In the second Black Flag prestart the tactics changed, and with tactician Roberto Spata’s guidance Bachyachting now attacked Hansen in classic match race dial-ups near the pin end of the start line, well away from the crowd, and succeeded in getting a better start with speed at the line. Hansen took the left and Bachyachting took the right, which with clear air and a little more pressure paid off and gave them a healthy lead at the top mark, which extended slightly throughout the rest of the race.
“We carefully sketched a plan to attack the Danish boat in the start and not wait for him,” said Spata. “We knew it was a matter of a half point and hence the start was crucial. It was a victory of the group. Our boat-handling was superb today.
“It’s the first time I sail with this team and the collaboration has been fantastic. We’ve fine-tuned the boat throughout the regatta and the results have been fantastic. We didn’t know what to expect though, this fleet has been extremely competitive, so we are very proud to have won.”

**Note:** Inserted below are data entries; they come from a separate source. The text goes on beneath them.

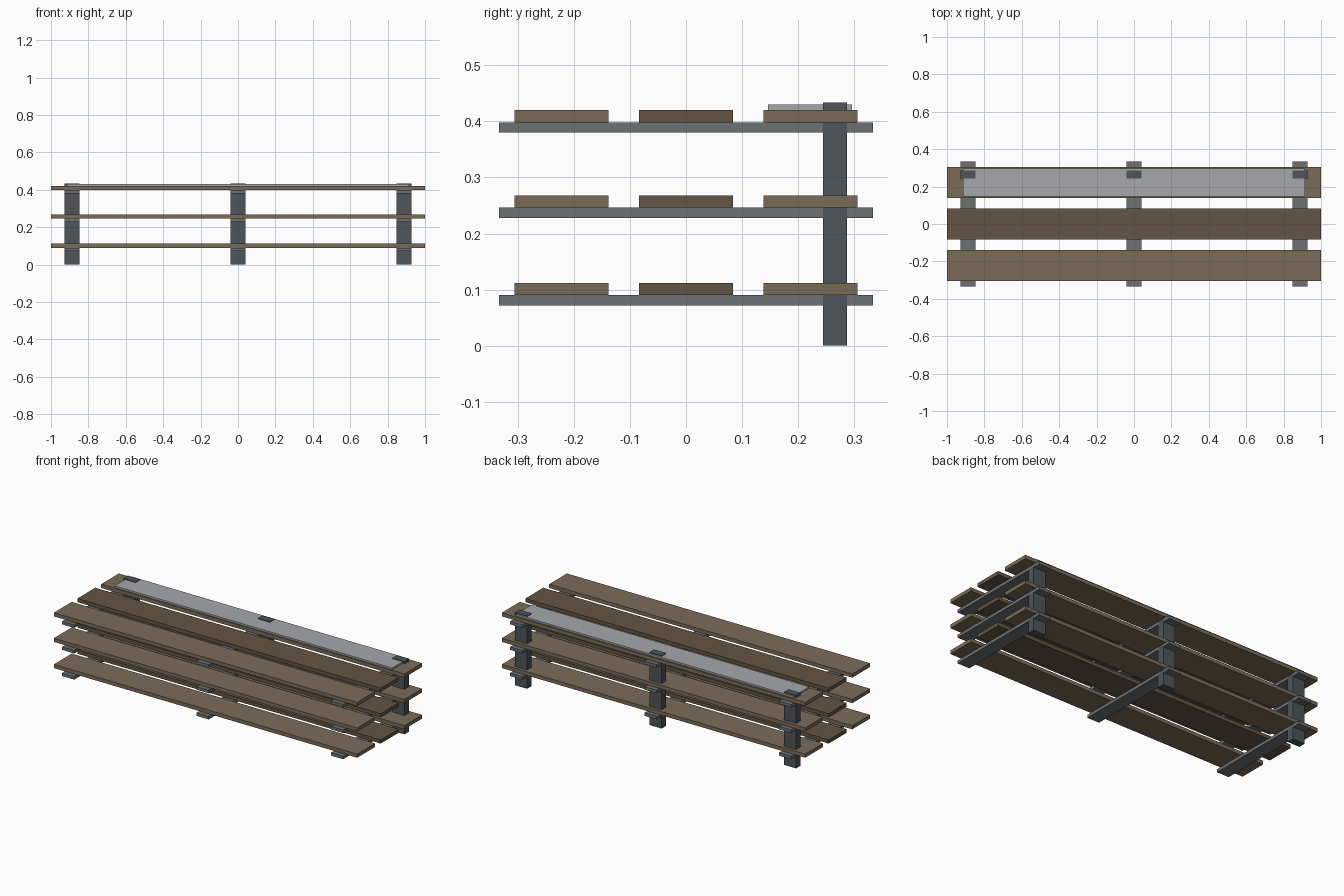
import bpy

if "Cube" in bpy.data.objects:
    bpy.data.objects.remove(bpy.data.objects["Cube"])


def material(name, color):
    m = bpy.data.materials.new(name)
    m.diffuse_color = (*color, 1)
    m.use_nodes = True
    m.node_tree.nodes["Principled BSDF"].inputs["Base Color"].default_value = m.diffuse_color
    return m


def box(name, x, y, z, mat):
    """Box from (min, max) ranges on each axis."""
    bpy.ops.mesh.primitive_cube_add(size=1, location=[(r[0] + r[1]) / 2 for r in (x, y, z)])
    ob = bpy.context.object
    ob.name = name
    ob.scale = [r[1] - r[0] for r in (x, y, z)]
    bpy.ops.object.transform_apply(location=False, rotation=False, scale=True)
    ob.data.materials.append(mat)


post_mat = material("dark_steel", (0.075, 0.09, 0.10))
arm_mat = material("steel", (0.15, 0.165, 0.17))
wood = material("wood", (0.195, 0.15, 0.098))
dark_wood = material("dark_wood", (0.127, 0.09, 0.058))
sheet_mat = material("pale_metal", (0.38, 0.39, 0.41))

post_x = (-0.887, 0, 0.887)
half = 0.04

# Upright posts along the back
for i, x in enumerate(post_x):
    box(f"post_{i + 1}", (x - half, x + half), (0.244, 0.287), (0, 0.434), post_mat)

# Three tiers of support arms and planks
for t, z in enumerate((0.072, 0.228, 0.380)):
    top = z + 0.018
    for i, x in enumerate(post_x):
        box(f"arm_{t + 1}_{i + 1}", (x - half, x + half), (-0.333, 0.333), (z, top), arm_mat)
    for i, y in enumerate((-0.222, 0, 0.222)):
        box(f"plank_{t + 1}_{i + 1}", (-1, 1), (y - 0.084, y + 0.084), (top, top + 0.022),
            dark_wood if i == 1 else wood)

# Thin cover sheet on the top rear plank
box("cover_sheet", (-0.915, 0.915), (0.146, 0.296), (0.418, 0.430), sheet_mat)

Neither team knew this until the scores were revealed, but Hansen was actually pushed over the line at the second start, so earned a BFD on her scorecard. It turns out that both teams had sufficient leads that both could have had BFD’s and had the same results. And by steering clear of trouble, Pro4U/Malin earned both Bronze medals and the top Corinthian prize for Class C.
Joining Bach and Spata on the crew of the new Class C World Champion was Coen Bouhuijs, Douwe Broekens, Gerwin Jansen, Maurizio Loberto, Joan Navarro, Matteo Poli, and Wouter Sonnema. This is the second consecutive year a Polli-designed Italia 9.98 has won the ORC Class C crown after last year’s victory by Low Noise 2 in Barcelona.
“This event was the 18th World Championship for ORC,” said Bruno Finzi, Chairman of ORC, “and very successful because we had a near-record turnout of 131 boats from 13 countries and three different countries on the podium for each of the three classes. The racing was also extremely close all week, with many races decided by only seconds in time. This shows that our rule is working very well across a large spectrum of boat types.
“We congratulate all the winners and podium finishers for their great sailing this week, and congratulate the Royal Danish YC on its 150th anniversary and the Egaa Sailing Club for hosting another great ORC World Championship event.”
The next ORC World Championship will be held in Trieste, Italy over June 30 – July 8, 2017. And the next ORC European Championship will be two weeks later in Gdansk, Poland over July 21-29, 2017.
For more information and results on the 2016 ORC World Championship, visit www.orcworlds2016.com.
For more information on ORC and its rules, classes and events, visit www.orc.org.